John and Diana are traveling around the country with a 37-foot RV and an 18-year-old cat. This is their story.
Thursday, March 28, 2013
Sandcastles and Sea Turtles
Happy Easter! We returned to South Padre Islands to check out several sandcastles. The one above we found at the Welcome Center of the island. We found another outside of the South Padre Travelodge Motel, part of it is pictured below. Currently there are three sandcastles, and we found them all.
Reportedly the sandcastles are built and maintained by Sons of the Beach Sand Castle Wizards. After viewing the sandcastles we drove to Sea Turtles, Inc. This "enviro-friendly" organization is dedicated to caring for and educating the public about endangered seat turtles. One thing I learned is that it is not good to pick up a turtle by its shell without supporting the tummy. That is similar to you being picked up by your finger, toenails or hair. Pictured below is Gerry, a green sea turtle. His shell is light olive green. I am not sure what he weights now, but he can weight up to 500 plus pounds, eating primarily sea grass and marine algae. The center feeds him romaine lettuce- he consumes 500 heads of it per year.

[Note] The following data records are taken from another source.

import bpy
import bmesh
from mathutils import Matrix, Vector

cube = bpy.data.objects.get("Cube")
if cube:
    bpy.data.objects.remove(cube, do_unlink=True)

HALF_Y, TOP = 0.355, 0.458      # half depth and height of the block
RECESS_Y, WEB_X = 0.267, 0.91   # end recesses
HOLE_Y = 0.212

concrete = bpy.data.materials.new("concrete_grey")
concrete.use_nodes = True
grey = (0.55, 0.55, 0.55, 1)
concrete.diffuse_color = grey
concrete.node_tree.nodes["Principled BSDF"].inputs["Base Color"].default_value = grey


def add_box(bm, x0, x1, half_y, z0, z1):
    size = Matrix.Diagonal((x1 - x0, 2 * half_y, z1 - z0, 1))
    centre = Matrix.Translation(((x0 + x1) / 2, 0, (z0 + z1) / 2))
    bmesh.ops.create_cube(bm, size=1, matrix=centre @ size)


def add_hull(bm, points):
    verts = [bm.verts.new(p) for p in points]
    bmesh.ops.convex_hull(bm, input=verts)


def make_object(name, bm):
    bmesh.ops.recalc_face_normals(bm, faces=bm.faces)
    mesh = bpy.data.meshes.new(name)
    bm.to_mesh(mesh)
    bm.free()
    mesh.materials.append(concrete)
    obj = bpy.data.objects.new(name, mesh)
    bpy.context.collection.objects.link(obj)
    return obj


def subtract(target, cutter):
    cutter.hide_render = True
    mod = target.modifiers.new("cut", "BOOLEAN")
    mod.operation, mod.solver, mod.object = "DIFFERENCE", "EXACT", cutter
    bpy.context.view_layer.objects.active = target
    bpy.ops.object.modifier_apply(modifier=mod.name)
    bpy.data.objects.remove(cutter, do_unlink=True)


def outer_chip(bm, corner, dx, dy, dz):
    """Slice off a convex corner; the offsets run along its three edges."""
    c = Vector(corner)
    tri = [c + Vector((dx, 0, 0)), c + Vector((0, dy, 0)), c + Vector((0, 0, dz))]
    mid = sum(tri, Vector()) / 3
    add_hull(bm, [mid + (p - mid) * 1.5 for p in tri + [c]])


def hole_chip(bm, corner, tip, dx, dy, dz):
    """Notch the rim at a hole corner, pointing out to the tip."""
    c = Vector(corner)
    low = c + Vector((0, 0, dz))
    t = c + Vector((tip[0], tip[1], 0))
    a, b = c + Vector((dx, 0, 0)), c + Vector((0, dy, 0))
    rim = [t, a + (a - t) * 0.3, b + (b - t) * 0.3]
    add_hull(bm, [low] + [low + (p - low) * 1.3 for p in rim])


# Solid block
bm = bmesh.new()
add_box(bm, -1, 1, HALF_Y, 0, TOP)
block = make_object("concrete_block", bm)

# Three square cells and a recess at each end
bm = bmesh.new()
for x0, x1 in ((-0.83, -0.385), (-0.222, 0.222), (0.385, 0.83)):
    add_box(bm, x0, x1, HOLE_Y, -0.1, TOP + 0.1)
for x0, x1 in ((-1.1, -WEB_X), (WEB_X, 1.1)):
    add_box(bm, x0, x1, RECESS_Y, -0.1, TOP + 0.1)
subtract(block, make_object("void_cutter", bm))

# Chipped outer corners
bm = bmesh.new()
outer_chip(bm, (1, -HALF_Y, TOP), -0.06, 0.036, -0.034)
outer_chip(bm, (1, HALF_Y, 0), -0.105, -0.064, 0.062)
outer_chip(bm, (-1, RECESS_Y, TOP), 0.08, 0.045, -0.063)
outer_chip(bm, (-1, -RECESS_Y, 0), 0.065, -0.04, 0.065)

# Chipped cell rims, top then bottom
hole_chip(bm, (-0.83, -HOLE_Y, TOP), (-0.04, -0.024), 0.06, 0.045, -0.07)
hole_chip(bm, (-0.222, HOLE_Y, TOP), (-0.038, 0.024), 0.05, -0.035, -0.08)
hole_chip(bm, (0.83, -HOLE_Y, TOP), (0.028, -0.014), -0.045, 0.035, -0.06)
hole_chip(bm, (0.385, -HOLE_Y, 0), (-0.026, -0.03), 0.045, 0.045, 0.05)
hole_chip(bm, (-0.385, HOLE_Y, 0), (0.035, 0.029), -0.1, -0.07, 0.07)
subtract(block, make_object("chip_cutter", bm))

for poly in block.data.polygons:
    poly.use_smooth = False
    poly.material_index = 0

Many of the sea turtles we saw in the center arrived there because of injuries they sustained from predator attacks, pneumonia, line and net entanglements, infections, bowel obstructions from balloons, and plastic bags. Some have had run-ins with boats which have either wounded or removed their flippers. Allison, the Atlantic green sea turtle, pictured below, had an accident which left her with one flipper. Summer interns since 2005 have been working on a variety of prosthesis to replace flippers, many of which did not do well for the turtles. One was green in color- that did not last long as the other turtles thought it was a piece of lettuce and nibbled on it! What worked for Allison was a prosthesis which works as a rudder- it stabilizes her in the water as she swims about with her one flipper. She cannot be returned to the ocean, but many of the turtles cared for in the center are returned to the wild.
We found the intensive care unit for the center in the gift shop. There small kiddie pools hold turtles who need special medical attention. The center is in the middle of a capital fund drive. Hopefully if enough money is raised they can purchase five more holding tanks with life support systems, as well build an education center and amphitheater. Before ending this posting I want to mention another activity of the center, which is nesting beach patrols. Volunteers from the center protect sea turtle nests through the spring/summer. incubation period. Hatchlings found stranded on the shore are brought into the center and cared for until they reach the size of a dinner plate, and then are returned to the wild.